A discrete level (one out of a possible four) for specifying the safety requirements of the safety functions which must be allocated to the system. This is the main benefit of SIL as it allows a high-level understanding of each level is typically all that is necessary to convey SIL at management levels.
|Safety Integrity level||Probability of Failure on Demand||Risk Reduction Factor|
|SIL 4||10-5≥ PofD <10-4||100,000 to 10,000|
|SIL 3||10-4≥ PofD <10-3||10,000 to 1,000|
|SIL 2||10-3≥ PofD < 10-2||1,000 to 100|
|SIL 1||10-2≥ PofD < 10-1||100 to 10|
This saves management from having to understand the technical aspects of SIL, while allowing them to discuss their concerns.
The higher the level of safety integrity, the lower the probability that the safety-related system will fail to carry out the required safety functions.
For the Risk Matrix method, several parameters are qualitatively assessed. Analysts must define risk associated with the Environment, HSE and Economic in addition to the demand rate.
Upon completing this process, an “Assessed SIL” is defined for the scenario:
One of the nicest features that this module has is the ability to add comments and to validate why a certain frequency has been assigned.
The SIL assignment can be configured to follow your company’s rule/standard. In this case, the combination of a SIL 3 for environment and HSE and a SIL 2 economic gives a SIL 3 for the Assessed SIL:
Note that once the SIL classification process is finished, the Target SIL will be equal to the Assessed SIL. That’s because a fundamental part of the SIL classification process is missing – an Independent Layer of Protection. The next step before moving to the Verification process is defining an Independent Layer of Protection or IPL. AICHE defines IPL as:
“A device, system, or action that is capable of preventing a scenario from proceeding to the undesired consequence without being adversely affected by the initiating event or the action of any other protection layer associated with the scenario.”

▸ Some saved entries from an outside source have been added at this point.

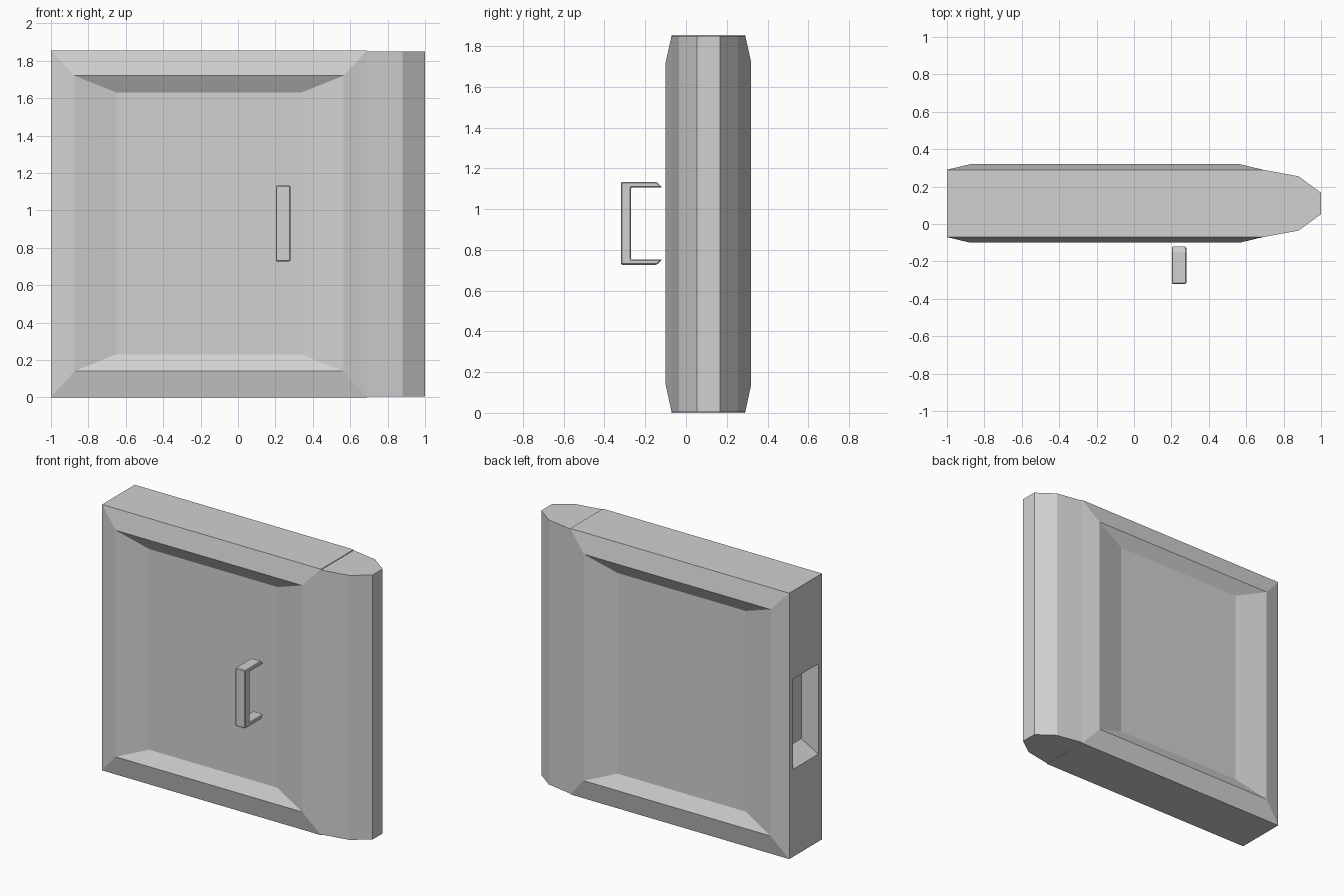
import bpy
import bmesh

if "Cube" in bpy.data.objects:
    bpy.data.objects.remove(bpy.data.objects["Cube"], do_unlink=True)

grey = bpy.data.materials.new("light grey")
grey.use_nodes = True
color = (0.64, 0.64, 0.64, 1)
grey.diffuse_color = color
grey.node_tree.nodes["Principled BSDF"].inputs["Base Color"].default_value = color

MID_Y = 0.11  # centre plane of the door


def finish(bm, name):
    bmesh.ops.recalc_face_normals(bm, faces=bm.faces)
    mesh = bpy.data.meshes.new(name)
    bm.to_mesh(mesh)
    bm.free()
    mesh.materials.append(grey)
    obj = bpy.data.objects.new(name, mesh)
    bpy.context.collection.objects.link(obj)
    return obj


def ring_xz(bm, x0, x1, z0, z1, y):
    return [bm.verts.new((x, y, z)) for x, z in ((x0, z0), (x1, z0), (x1, z1), (x0, z1))]


def bridge(bm, a, b):
    n = len(a)
    return [bm.faces.new((a[i], a[(i + 1) % n], b[(i + 1) % n], b[i])) for i in range(n)]


def prism(name, outline, axis, low, high):
    """Extrude a 2D outline along z (outline is x, y) or x (outline is y, z)."""
    bm = bmesh.new()
    ends = []
    for d in (low, high):
        ends.append([bm.verts.new((a, b, d) if axis == "z" else (d, a, b)) for a, b in outline])
        bm.faces.new(ends[-1])
    bridge(bm, *ends)
    return finish(bm, name)


# Door slab: bevelled rim and sunken panel on both broad sides
bm = bmesh.new()
outer = []
for side in (-1, 1):
    rim = ring_xz(bm, -1, 0.69, 0, 1.855, MID_Y + side * 0.18)
    ridge = ring_xz(bm, -0.875, 0.565, 0.14, 1.72, MID_Y + side * 0.21)
    panel = ring_xz(bm, -0.65, 0.34, 0.23, 1.63, MID_Y + side * 0.16)
    bridge(bm, rim, ridge)
    bridge(bm, ridge, panel)
    bm.faces.new(panel)
    outer.append(rim)
sides = bridge(bm, *outer)

# Tapered latch pocket in the flat edge
edge_face = sides[3]
edge_loop = [outer[0][0], outer[1][0], outer[1][3], outer[0][3]]
bm.faces.remove(edge_face)


def ring_yz(x, half_y, z0, z1):
    return [bm.verts.new((x, MID_Y + s * half_y, z))
            for s, z in ((-1, z0), (1, z0), (1, z1), (-1, z1))]


mouth = ring_yz(-1, 0.14, 0.61, 1.24)
floor = ring_yz(-0.883, 0.12, 0.695, 1.155)
bridge(bm, edge_loop, mouth)
bridge(bm, mouth, floor)
bm.faces.new(floor)
finish(bm, "door_slab")

# Faceted rounded edge
half = [(0.69, 0.18), (0.88, 0.145), (1.0, 0.057)]
outline = [(x, MID_Y + h) for x, h in half] + [(x, MID_Y - h) for x, h in reversed(half)]
prism("rounded_edge", outline, "z", 0.005, 1.85)

# Pull handle: C-shaped bar with pointed leg tips
MID_Z = 0.93
upper = [(-0.32, 0.203), (-0.142, 0.203), (-0.117, 0.176), (-0.27, 0.176)]
outline = [(y, MID_Z + h) for y, h in upper] + [(y, MID_Z - h) for y, h in reversed(upper)]
handle = prism("handle", outline, "x", 0.202, 0.28)
bevel = handle.modifiers.new("soft edges", "BEVEL")
bevel.width = 0.005
bevel.segments = 1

Thus, the IPL will serve as a risk reduction factor. In Synergi Plant, the IPL can be defined for each scenario, as shown below:
Adding the Independent Protection Layer (IPL) will update the target SIL, as shown below. Now, the target SIL shows a SIL 1 level:
This completes the SIL Classification process and allows us to move to the next step, the verification analysis.
SIL Verification analysis
After finishing the classification process, the analyst needs to verify the SIL. As the name suggests, this process is used to verify, quantitatively, if the Safety Integrity Function, which has been identified as part of the classification process, meet their target SIL.
There are several options to perform calculation to verify SIL. Synergi Plant, for example, offer a calculator which allows analyst to define any mathematical approach to the estimation process.
This calculation is based on several parameters which are defined in three categories:
- Logic units
- Final elements
These elements are described in four sub-categories which carry a set of data:
An example of data required to run the calculation in Synergi Plant – SIL is failure database. By default, Synergi Plant looks at two databases of failure rate – Exida and PDS. This calculation requires a post by itself which will come over the next couple of weeks!
Upon completion of the Verification process, a SIL level is assigned to each component described in the list. This will then be used to calculate the “Current SIL”:
Finally, the results for all the scenarios are displayed at the dashboard area: